WHAT THE TASK ASKS: Omit the images. Restate all of the records word for word.

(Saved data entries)
◇ ◇ ◇

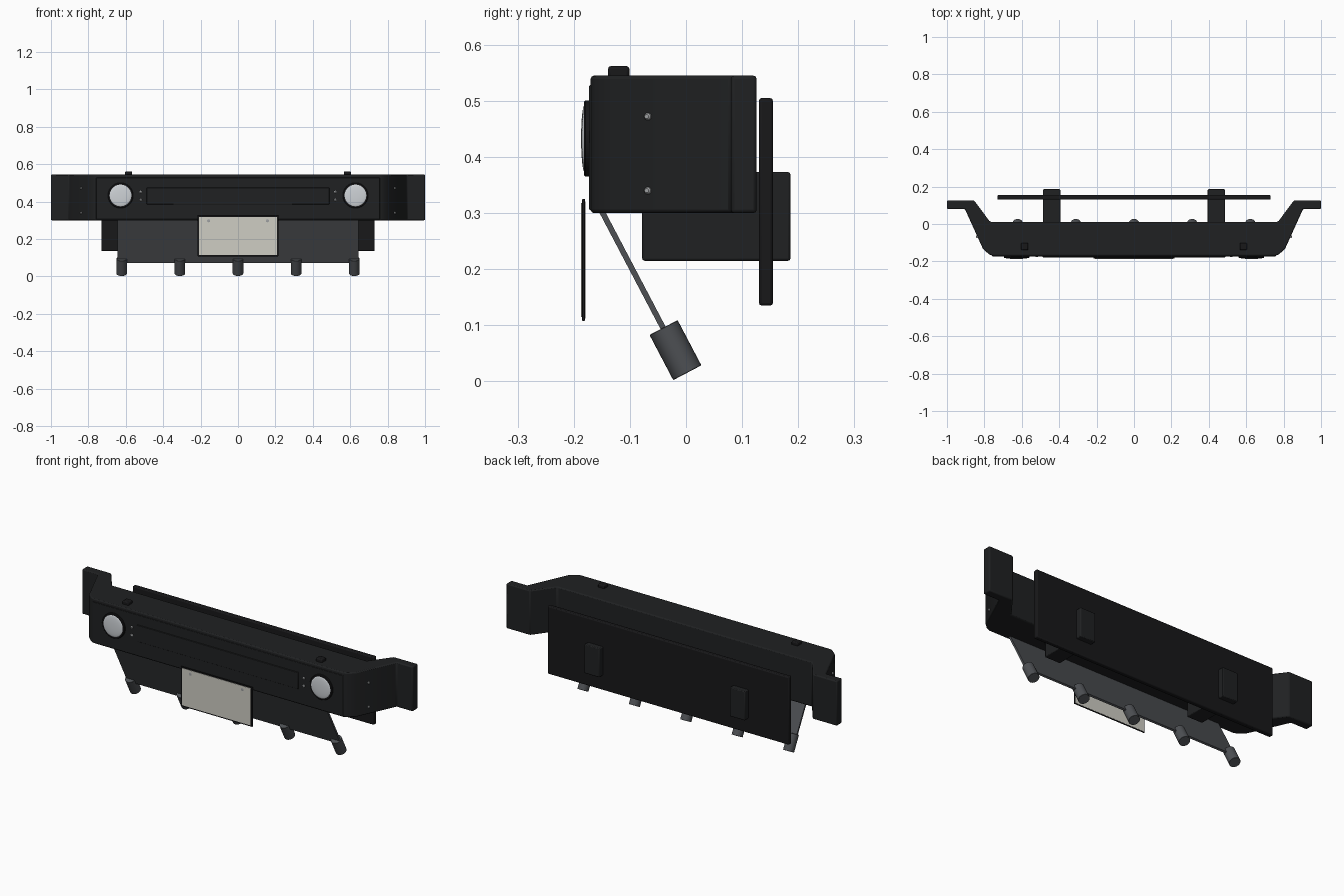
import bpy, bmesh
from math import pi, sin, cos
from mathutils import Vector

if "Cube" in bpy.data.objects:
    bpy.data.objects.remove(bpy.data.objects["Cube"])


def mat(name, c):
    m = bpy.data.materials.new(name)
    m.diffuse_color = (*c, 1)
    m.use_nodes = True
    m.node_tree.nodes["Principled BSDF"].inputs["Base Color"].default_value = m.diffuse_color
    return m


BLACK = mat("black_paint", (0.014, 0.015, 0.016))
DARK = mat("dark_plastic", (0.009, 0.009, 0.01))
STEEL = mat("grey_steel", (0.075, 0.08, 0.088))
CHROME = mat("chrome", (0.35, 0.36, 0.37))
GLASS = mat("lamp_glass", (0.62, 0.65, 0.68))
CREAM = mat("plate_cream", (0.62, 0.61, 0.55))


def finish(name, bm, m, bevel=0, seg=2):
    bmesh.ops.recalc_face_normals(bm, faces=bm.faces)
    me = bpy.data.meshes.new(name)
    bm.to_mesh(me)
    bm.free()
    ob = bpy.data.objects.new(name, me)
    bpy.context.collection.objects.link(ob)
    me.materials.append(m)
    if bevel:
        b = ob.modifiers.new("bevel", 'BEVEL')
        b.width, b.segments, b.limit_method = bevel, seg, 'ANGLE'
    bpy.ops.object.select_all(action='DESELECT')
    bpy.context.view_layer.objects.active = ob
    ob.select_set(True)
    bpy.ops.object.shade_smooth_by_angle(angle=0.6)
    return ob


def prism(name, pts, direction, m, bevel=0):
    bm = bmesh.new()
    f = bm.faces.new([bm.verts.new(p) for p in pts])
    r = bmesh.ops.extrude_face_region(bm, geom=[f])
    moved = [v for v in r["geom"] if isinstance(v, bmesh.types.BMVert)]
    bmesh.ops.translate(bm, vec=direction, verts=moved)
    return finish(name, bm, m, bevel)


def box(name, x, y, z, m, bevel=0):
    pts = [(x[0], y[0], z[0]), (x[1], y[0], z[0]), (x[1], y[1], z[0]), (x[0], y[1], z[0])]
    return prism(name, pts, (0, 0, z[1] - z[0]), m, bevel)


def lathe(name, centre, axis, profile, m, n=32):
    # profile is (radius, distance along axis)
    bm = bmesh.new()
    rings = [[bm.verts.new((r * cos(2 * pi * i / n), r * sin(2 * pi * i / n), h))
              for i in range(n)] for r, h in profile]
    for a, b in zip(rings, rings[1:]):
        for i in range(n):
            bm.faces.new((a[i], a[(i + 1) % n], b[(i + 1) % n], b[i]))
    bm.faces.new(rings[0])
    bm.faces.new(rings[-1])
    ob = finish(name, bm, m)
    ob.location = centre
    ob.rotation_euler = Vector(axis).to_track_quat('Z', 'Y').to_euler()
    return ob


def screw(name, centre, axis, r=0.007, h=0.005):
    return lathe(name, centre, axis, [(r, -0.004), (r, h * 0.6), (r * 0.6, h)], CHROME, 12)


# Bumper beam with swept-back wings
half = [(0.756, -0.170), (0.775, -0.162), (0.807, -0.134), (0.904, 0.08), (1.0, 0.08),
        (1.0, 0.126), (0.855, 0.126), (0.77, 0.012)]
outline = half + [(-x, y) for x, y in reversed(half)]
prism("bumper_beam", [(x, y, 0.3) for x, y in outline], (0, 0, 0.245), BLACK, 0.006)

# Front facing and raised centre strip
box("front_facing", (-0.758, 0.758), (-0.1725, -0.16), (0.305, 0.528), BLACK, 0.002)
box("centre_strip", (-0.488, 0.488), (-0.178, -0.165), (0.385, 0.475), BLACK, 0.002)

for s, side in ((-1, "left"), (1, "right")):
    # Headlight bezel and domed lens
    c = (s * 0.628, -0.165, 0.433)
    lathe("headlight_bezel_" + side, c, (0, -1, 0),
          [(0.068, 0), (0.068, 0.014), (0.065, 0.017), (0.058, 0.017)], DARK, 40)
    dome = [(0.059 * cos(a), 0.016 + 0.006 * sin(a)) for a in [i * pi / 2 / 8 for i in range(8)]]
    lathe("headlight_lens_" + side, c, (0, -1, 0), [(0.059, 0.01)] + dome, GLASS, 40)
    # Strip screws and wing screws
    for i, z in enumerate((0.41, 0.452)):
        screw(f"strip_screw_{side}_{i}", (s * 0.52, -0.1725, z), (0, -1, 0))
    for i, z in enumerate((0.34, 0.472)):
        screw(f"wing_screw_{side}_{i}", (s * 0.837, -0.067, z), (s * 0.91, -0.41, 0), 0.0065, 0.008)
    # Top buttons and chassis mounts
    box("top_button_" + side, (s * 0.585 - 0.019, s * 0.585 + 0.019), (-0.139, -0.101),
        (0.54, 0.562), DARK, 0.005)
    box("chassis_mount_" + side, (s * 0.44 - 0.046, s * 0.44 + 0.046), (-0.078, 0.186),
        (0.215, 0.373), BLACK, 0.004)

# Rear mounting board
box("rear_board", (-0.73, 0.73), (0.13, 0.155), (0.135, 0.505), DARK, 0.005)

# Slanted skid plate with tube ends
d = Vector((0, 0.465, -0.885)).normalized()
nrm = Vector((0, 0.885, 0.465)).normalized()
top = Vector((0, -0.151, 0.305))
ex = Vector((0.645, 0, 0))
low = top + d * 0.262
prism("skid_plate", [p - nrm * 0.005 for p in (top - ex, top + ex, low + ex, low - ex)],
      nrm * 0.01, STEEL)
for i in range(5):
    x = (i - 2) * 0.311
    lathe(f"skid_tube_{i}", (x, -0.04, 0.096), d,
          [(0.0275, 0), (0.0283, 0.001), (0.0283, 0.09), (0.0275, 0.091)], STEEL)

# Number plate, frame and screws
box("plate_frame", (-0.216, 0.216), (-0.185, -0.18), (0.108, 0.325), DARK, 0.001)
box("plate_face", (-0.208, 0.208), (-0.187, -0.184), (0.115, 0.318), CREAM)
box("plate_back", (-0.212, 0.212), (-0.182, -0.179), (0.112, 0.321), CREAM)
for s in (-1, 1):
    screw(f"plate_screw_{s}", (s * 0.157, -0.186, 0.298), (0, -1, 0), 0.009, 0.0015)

◇ ◇ ◇

TASK SOLUTION:
import bpy, bmesh
from math import pi, sin, cos
from mathutils import Vector

if "Cube" in bpy.data.objects:
    bpy.data.objects.remove(bpy.data.objects["Cube"])


def mat(name, c):
    m = bpy.data.materials.new(name)
    m.diffuse_color = (*c, 1)
    m.use_nodes = True
    m.node_tree.nodes["Principled BSDF"].inputs["Base Color"].default_value = m.diffuse_color
    return m


BLACK = mat("black_paint", (0.014, 0.015, 0.016))
DARK = mat("dark_plastic", (0.009, 0.009, 0.01))
STEEL = mat("grey_steel", (0.075, 0.08, 0.088))
CHROME = mat("chrome", (0.35, 0.36, 0.37))
GLASS = mat("lamp_glass", (0.62, 0.65, 0.68))
CREAM = mat("plate_cream", (0.62, 0.61, 0.55))


def finish(name, bm, m, bevel=0, seg=2):
    bmesh.ops.recalc_face_normals(bm, faces=bm.faces)
    me = bpy.data.meshes.new(name)
    bm.to_mesh(me)
    bm.free()
    ob = bpy.data.objects.new(name, me)
    bpy.context.collection.objects.link(ob)
    me.materials.append(m)
    if bevel:
        b = ob.modifiers.new("bevel", 'BEVEL')
        b.width, b.segments, b.limit_method = bevel, seg, 'ANGLE'
    bpy.ops.object.select_all(action='DESELECT')
    bpy.context.view_layer.objects.active = ob
    ob.select_set(True)
    bpy.ops.object.shade_smooth_by_angle(angle=0.6)
    return ob


def prism(name, pts, direction, m, bevel=0):
    bm = bmesh.new()
    f = bm.faces.new([bm.verts.new(p) for p in pts])
    r = bmesh.ops.extrude_face_region(bm, geom=[f])
    moved = [v for v in r["geom"] if isinstance(v, bmesh.types.BMVert)]
    bmesh.ops.translate(bm, vec=direction, verts=moved)
    return finish(name, bm, m, bevel)


def box(name, x, y, z, m, bevel=0):
    pts = [(x[0], y[0], z[0]), (x[1], y[0], z[0]), (x[1], y[1], z[0]), (x[0], y[1], z[0])]
    return prism(name, pts, (0, 0, z[1] - z[0]), m, bevel)


def lathe(name, centre, axis, profile, m, n=32):
    # profile is (radius, distance along axis)
    bm = bmesh.new()
    rings = [[bm.verts.new((r * cos(2 * pi * i / n), r * sin(2 * pi * i / n), h))
              for i in range(n)] for r, h in profile]
    for a, b in zip(rings, rings[1:]):
        for i in range(n):
            bm.faces.new((a[i], a[(i + 1) % n], b[(i + 1) % n], b[i]))
    bm.faces.new(rings[0])
    bm.faces.new(rings[-1])
    ob = finish(name, bm, m)
    ob.location = centre
    ob.rotation_euler = Vector(axis).to_track_quat('Z', 'Y').to_euler()
    return ob


def screw(name, centre, axis, r=0.007, h=0.005):
    return lathe(name, centre, axis, [(r, -0.004), (r, h * 0.6), (r * 0.6, h)], CHROME, 12)


# Bumper beam with swept-back wings
half = [(0.756, -0.170), (0.775, -0.162), (0.807, -0.134), (0.904, 0.08), (1.0, 0.08),
        (1.0, 0.126), (0.855, 0.126), (0.77, 0.012)]
outline = half + [(-x, y) for x, y in reversed(half)]
prism("bumper_beam", [(x, y, 0.3) for x, y in outline], (0, 0, 0.245), BLACK, 0.006)

# Front facing and raised centre strip
box("front_facing", (-0.758, 0.758), (-0.1725, -0.16), (0.305, 0.528), BLACK, 0.002)
box("centre_strip", (-0.488, 0.488), (-0.178, -0.165), (0.385, 0.475), BLACK, 0.002)

for s, side in ((-1, "left"), (1, "right")):
    # Headlight bezel and domed lens
    c = (s * 0.628, -0.165, 0.433)
    lathe("headlight_bezel_" + side, c, (0, -1, 0),
          [(0.068, 0), (0.068, 0.014), (0.065, 0.017), (0.058, 0.017)], DARK, 40)
    dome = [(0.059 * cos(a), 0.016 + 0.006 * sin(a)) for a in [i * pi / 2 / 8 for i in range(8)]]
    lathe("headlight_lens_" + side, c, (0, -1, 0), [(0.059, 0.01)] + dome, GLASS, 40)
    # Strip screws and wing screws
    for i, z in enumerate((0.41, 0.452)):
        screw(f"strip_screw_{side}_{i}", (s * 0.52, -0.1725, z), (0, -1, 0))
    for i, z in enumerate((0.34, 0.472)):
        screw(f"wing_screw_{side}_{i}", (s * 0.837, -0.067, z), (s * 0.91, -0.41, 0), 0.0065, 0.008)
    # Top buttons and chassis mounts
    box("top_button_" + side, (s * 0.585 - 0.019, s * 0.585 + 0.019), (-0.139, -0.101),
        (0.54, 0.562), DARK, 0.005)
    box("chassis_mount_" + side, (s * 0.44 - 0.046, s * 0.44 + 0.046), (-0.078, 0.186),
        (0.215, 0.373), BLACK, 0.004)

# Rear mounting board
box("rear_board", (-0.73, 0.73), (0.13, 0.155), (0.135, 0.505), DARK, 0.005)

# Slanted skid plate with tube ends
d = Vector((0, 0.465, -0.885)).normalized()
nrm = Vector((0, 0.885, 0.465)).normalized()
top = Vector((0, -0.151, 0.305))
ex = Vector((0.645, 0, 0))
low = top + d * 0.262
prism("skid_plate", [p - nrm * 0.005 for p in (top - ex, top + ex, low + ex, low - ex)],
      nrm * 0.01, STEEL)
for i in range(5):
    x = (i - 2) * 0.311
    lathe(f"skid_tube_{i}", (x, -0.04, 0.096), d,
          [(0.0275, 0), (0.0283, 0.001), (0.0283, 0.09), (0.0275, 0.091)], STEEL)

# Number plate, frame and screws
box("plate_frame", (-0.216, 0.216), (-0.185, -0.18), (0.108, 0.325), DARK, 0.001)
box("plate_face", (-0.208, 0.208), (-0.187, -0.184), (0.115, 0.318), CREAM)
box("plate_back", (-0.212, 0.212), (-0.182, -0.179), (0.112, 0.321), CREAM)
for s in (-1, 1):
    screw(f"plate_screw_{s}", (s * 0.157, -0.186, 0.298), (0, -1, 0), 0.009, 0.0015)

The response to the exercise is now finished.